Where the word "faces" appears in a line below, copy the whole line.

--- Information shown Enclosed Below ---

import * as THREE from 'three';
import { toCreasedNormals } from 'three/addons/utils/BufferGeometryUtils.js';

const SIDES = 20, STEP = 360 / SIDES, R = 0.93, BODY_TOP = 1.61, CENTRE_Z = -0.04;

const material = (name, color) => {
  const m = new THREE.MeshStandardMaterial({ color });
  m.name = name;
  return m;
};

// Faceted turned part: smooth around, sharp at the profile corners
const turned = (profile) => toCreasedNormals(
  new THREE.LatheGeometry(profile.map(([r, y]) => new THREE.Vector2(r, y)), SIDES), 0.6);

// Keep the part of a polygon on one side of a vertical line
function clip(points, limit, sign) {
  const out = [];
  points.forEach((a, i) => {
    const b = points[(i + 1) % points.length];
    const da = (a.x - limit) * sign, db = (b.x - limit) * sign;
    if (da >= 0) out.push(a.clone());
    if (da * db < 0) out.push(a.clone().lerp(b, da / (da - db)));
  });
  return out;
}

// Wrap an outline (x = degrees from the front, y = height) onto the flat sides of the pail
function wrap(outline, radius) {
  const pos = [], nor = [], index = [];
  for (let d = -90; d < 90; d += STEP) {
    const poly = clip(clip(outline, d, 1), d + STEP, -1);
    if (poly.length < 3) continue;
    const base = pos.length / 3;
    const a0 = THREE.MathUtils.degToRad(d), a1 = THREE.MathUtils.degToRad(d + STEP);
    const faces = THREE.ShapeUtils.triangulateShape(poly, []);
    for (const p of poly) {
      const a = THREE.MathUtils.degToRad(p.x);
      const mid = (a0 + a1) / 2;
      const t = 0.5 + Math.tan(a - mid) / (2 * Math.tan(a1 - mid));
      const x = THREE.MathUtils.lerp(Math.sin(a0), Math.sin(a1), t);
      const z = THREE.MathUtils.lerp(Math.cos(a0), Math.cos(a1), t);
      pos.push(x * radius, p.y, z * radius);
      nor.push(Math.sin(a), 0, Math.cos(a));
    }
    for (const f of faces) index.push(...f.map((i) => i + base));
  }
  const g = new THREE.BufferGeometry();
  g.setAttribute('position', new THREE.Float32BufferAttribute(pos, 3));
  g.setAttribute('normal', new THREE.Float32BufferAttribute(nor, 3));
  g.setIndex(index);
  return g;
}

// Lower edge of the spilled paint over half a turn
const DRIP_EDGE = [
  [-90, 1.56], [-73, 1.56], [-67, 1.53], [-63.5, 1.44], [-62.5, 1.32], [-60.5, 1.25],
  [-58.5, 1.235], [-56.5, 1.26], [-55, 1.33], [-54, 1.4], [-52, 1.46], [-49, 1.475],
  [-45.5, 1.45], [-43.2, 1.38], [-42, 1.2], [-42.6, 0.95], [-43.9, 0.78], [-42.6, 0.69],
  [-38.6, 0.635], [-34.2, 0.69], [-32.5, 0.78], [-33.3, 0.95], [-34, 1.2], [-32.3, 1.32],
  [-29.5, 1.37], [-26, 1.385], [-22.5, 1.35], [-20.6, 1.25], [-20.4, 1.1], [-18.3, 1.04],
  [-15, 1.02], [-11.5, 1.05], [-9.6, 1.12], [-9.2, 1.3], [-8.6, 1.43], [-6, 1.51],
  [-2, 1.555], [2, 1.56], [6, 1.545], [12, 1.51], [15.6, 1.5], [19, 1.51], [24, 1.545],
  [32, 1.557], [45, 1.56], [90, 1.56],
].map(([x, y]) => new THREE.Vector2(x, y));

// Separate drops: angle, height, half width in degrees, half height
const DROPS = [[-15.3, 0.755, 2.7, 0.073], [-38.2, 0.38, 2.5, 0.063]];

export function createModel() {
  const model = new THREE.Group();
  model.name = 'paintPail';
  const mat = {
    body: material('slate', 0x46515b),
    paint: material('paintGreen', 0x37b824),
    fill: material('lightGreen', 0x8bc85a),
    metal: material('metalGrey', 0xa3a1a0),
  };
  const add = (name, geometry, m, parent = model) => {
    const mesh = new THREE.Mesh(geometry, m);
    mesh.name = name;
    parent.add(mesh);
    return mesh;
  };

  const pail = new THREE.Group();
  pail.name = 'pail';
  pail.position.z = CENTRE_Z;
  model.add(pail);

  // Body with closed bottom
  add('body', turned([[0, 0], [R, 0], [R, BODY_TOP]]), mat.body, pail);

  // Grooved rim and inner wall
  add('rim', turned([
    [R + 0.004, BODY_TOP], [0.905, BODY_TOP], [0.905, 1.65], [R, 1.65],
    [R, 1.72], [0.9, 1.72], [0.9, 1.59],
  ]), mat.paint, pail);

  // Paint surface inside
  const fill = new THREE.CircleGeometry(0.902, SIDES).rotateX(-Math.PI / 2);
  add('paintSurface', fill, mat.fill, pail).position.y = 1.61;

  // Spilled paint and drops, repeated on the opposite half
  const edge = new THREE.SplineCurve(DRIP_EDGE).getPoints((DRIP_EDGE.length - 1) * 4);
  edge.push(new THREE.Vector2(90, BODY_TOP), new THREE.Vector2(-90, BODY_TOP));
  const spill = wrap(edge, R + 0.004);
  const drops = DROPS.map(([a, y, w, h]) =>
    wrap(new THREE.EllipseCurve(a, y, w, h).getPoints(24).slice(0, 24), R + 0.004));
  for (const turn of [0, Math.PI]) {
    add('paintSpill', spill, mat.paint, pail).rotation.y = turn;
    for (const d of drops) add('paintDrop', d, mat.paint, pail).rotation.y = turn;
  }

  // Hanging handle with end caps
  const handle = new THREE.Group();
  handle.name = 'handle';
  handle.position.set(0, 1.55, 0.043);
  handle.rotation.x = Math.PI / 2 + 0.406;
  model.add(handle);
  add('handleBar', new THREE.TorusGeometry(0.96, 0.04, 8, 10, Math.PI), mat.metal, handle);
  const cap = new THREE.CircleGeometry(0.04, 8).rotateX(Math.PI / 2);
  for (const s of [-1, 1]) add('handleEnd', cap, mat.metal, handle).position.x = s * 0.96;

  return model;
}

--- End of Enclosed Information shown ---

Response below |
    const faces = THREE.ShapeUtils.triangulateShape(poly, []);
    for (const f of faces) index.push(...f.map((i) => i + base));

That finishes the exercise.